Consult your financial advisor to see if converting to a Roth IRA makes sense. With a Roth conversion, you will pay taxes up front on the amount of a conventional IRA and then get tax-free withdrawals at age 59.5 and after meeting the five-year holding requirement.
Why does conversion make sense at this time? Due to the dramatic decline in stock and bond prices, the value of your IRA has undoubtedly decreased. As a result, the dollar amount you will be taxed on when converting to a Roth IRA is reduced, resulting in a lower tax liability.
In addition, the shares you convert to a Roth IRA will profit from the inevitable recovery in asset values. And because the Trump tax cuts are slated to expire in 2025, you can lock in reduced tax rates.
Get Income Through Bonds
The Fed raised its funds rate seven times in 2022 to combat inflation, from 0% to 0.25% at the beginning of the year to 4.25% to 4.5% on December 14, 2022. According to Duane McAllister, co-head of municipal bond investments at Baird Advisers, retirees may once again create a sufficient income to meet their obligations with higher-yielding bonds.
“Your salary is much larger than a year ago,” McAllister remarked. In addition, the federal government does not tax the interest generated on municipal bonds, and state taxes are generally waived, depending on where you live. McAllister explains that the tax-equivalent yield on a municipal bond paying 5.5% would be roughly 9% and much more in areas with high-income taxes.
Regarding taxable bonds, investors may earn yields as high as 4.4% on U.S. Treasury bonds, 5% to 6% on investment-grade corporate bonds, and even more on trash bonds.
I-Bonds issued by the United States Treasury now provides a yield of 6.89%. (through April 2023). These bonds may only be acquired through the TreasuryDirect website. Investors must comprehend the restrictions relating to the maximum yearly I Bond investment amount and the penalty for early withdrawal.

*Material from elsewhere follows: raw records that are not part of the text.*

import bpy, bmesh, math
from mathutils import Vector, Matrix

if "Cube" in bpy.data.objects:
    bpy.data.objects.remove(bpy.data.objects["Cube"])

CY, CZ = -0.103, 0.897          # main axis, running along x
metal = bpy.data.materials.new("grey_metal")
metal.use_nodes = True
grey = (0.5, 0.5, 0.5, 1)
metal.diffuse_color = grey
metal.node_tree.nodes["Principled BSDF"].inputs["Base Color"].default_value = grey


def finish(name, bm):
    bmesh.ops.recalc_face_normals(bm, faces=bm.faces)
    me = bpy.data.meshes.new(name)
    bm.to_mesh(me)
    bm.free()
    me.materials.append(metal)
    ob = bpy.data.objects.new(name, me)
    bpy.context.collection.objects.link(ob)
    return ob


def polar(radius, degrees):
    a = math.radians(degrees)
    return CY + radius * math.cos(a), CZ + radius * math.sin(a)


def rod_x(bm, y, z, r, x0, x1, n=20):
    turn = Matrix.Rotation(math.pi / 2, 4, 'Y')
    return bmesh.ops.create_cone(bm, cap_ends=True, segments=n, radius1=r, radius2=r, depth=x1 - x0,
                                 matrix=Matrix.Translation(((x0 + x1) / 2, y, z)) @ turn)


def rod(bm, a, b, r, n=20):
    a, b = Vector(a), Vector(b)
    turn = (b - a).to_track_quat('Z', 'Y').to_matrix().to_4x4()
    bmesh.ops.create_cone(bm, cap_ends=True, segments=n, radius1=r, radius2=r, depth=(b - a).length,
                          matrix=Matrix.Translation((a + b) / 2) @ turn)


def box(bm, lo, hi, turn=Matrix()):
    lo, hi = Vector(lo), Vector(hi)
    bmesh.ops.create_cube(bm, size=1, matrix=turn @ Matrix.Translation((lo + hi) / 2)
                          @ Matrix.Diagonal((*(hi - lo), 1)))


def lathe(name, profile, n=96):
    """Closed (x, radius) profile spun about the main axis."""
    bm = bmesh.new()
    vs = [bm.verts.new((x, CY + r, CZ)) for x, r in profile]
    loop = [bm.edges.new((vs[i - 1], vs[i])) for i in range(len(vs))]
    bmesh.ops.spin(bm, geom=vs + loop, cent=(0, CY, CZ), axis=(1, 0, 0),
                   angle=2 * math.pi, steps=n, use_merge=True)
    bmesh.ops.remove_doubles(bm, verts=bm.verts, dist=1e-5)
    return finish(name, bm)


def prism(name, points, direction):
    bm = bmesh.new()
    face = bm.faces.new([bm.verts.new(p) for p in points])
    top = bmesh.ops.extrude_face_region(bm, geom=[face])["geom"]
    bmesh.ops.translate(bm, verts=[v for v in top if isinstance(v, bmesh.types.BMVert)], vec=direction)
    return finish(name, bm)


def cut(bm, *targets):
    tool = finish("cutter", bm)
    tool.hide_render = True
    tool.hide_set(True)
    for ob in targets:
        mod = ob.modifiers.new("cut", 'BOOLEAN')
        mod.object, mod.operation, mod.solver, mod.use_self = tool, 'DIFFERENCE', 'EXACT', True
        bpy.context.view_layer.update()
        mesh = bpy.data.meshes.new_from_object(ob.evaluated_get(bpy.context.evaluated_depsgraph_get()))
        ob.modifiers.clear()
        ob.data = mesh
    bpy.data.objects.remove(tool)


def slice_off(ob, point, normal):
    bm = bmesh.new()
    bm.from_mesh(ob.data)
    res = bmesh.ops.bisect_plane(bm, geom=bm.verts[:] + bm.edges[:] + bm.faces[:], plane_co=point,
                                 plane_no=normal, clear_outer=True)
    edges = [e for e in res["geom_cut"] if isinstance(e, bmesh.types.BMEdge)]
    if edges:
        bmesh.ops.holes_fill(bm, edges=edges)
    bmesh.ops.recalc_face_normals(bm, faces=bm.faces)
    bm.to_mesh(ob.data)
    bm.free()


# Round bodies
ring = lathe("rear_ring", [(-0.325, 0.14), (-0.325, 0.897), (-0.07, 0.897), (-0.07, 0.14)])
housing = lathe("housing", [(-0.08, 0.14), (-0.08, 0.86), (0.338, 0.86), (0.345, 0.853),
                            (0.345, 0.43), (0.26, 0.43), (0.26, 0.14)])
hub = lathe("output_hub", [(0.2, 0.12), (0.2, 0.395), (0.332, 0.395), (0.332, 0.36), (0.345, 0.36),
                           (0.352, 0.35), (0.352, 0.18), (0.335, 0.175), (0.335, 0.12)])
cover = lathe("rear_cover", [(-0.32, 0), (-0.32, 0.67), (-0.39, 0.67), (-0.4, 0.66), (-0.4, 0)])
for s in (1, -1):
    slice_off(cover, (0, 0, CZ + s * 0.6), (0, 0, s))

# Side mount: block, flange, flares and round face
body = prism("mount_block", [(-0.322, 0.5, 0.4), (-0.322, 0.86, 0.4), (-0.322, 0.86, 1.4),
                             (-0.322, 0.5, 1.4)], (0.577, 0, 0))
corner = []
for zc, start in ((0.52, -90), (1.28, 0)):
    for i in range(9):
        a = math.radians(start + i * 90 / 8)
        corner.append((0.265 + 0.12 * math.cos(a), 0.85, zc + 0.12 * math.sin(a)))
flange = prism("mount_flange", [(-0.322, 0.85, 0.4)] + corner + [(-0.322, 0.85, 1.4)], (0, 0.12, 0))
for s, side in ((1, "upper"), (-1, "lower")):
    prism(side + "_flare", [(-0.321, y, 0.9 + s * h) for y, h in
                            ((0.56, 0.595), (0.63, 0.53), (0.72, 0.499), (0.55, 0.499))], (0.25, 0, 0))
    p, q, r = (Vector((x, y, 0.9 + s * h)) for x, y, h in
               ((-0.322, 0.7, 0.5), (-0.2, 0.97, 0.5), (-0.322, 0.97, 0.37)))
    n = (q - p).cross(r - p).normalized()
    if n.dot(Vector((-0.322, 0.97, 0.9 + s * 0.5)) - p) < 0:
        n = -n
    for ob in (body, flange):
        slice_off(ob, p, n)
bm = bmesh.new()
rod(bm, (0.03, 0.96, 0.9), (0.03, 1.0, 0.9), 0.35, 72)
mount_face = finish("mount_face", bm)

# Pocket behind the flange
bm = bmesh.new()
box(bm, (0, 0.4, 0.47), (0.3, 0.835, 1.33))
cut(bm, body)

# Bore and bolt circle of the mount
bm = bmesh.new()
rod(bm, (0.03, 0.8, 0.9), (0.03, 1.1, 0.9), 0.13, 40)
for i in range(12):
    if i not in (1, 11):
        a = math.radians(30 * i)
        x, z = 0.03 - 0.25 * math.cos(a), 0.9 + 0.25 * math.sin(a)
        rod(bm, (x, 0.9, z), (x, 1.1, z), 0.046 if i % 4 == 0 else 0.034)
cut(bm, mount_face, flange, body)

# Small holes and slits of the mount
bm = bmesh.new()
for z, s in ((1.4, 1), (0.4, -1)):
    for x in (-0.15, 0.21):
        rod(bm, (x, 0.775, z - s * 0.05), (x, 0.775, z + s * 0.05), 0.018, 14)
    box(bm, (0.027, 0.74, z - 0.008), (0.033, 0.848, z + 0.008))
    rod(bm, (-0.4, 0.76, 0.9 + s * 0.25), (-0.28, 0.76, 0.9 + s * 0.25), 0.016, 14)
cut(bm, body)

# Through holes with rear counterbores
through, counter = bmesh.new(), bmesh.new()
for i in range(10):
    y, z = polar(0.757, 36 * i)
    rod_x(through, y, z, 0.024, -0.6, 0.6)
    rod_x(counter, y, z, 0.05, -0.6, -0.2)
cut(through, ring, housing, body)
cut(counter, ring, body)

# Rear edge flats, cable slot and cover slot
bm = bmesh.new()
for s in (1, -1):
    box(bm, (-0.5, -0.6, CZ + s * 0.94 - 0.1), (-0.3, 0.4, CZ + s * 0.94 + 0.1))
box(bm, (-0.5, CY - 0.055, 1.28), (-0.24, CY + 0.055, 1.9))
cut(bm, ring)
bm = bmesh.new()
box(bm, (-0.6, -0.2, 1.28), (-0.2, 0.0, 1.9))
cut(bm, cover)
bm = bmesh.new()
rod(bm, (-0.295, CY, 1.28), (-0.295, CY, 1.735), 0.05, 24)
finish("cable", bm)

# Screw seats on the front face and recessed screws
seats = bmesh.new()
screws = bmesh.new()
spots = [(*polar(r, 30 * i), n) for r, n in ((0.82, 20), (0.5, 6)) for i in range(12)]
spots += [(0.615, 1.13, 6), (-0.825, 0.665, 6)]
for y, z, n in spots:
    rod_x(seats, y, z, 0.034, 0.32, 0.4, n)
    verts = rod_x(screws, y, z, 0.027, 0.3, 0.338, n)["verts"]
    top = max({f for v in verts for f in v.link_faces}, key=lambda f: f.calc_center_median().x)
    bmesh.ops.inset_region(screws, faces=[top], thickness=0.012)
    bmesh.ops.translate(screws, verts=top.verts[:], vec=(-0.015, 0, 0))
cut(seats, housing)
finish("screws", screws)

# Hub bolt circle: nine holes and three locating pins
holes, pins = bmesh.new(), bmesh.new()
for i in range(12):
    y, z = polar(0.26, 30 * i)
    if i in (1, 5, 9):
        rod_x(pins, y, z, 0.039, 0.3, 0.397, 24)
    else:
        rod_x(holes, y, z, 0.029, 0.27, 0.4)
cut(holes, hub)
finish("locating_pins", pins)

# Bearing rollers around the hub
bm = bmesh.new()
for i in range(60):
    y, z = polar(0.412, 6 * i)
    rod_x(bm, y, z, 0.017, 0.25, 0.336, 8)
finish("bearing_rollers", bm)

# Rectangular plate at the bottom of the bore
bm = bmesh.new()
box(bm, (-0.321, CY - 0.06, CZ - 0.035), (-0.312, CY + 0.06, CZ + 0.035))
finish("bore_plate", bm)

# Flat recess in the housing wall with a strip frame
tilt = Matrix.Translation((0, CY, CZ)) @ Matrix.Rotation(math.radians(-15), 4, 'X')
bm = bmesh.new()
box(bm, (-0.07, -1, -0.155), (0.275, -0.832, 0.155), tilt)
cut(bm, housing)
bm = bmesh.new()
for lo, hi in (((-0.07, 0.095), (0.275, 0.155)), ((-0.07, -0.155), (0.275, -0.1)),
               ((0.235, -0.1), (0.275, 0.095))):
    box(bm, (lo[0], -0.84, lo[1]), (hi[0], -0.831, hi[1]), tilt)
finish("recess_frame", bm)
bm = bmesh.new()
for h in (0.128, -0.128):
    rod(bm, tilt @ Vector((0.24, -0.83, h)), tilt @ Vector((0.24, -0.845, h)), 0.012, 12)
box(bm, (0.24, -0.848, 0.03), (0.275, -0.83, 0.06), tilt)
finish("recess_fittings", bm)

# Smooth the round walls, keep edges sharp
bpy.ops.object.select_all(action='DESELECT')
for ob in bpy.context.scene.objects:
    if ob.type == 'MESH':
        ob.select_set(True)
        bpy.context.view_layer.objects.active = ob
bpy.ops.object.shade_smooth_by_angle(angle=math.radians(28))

Rebalance Your Portfolio
The substantial losses incurred by stocks in 2022 may have resulted in a lower equity allocation than your financial plan dictates. Brad Bernstein, managing director, and senior portfolio manager at UBS Wealth Management, advises investors to rebalance their retirement savings portfolios to realign their stock, Bond, and other asset allocations with their long-term objectives.
After the market volatility, “everyone’s asset allocation is out of whack,” Bernstein stated. Removing losers from your portfolio for which you lack confidence that they will recover is also a tax- and rebalancing-efficient method. You can balance $3,000 in earnings with $3,000 in losses for the 2023 tax year and roll over extra losses to future years.
While rebalancing your portfolio, you should also assess the diversification of your assets. Ensure that you are not placing an excessive amount of your portfolio’s bets on a particular industry, such as technology or healthcare, an investing style, such as growth, or a single stock. If so, lower your portfolio’s concentration by selling some of your overweight positions and reinvesting the proceeds in market segments with less exposure.
Resist Selling Under Pressure, Remain in the Game
After a market crash, the last thing you want to do is damage your retirement. “The worst course of action is to panic and sell,” says Williams of Schwab.
Nonetheless, there are instances when you have no option but to use your 401(k). In fact, according to a study of investors conducted by Vanguard, “hardship withdrawals” from employer-sponsored retirement funds have lately hit a record high. These early withdrawals incur taxes and a potential 10% penalty. Dan Cronin, the founder of Lifestyle Wealth Management, recommends putting together a plan to refill what you’ve removed if you take an emergency distribution. Move on from short-term problems as quickly as possible and get back on track.
“Investing and saving for retirement are long-term endeavors,” adds Schwab’s Williams.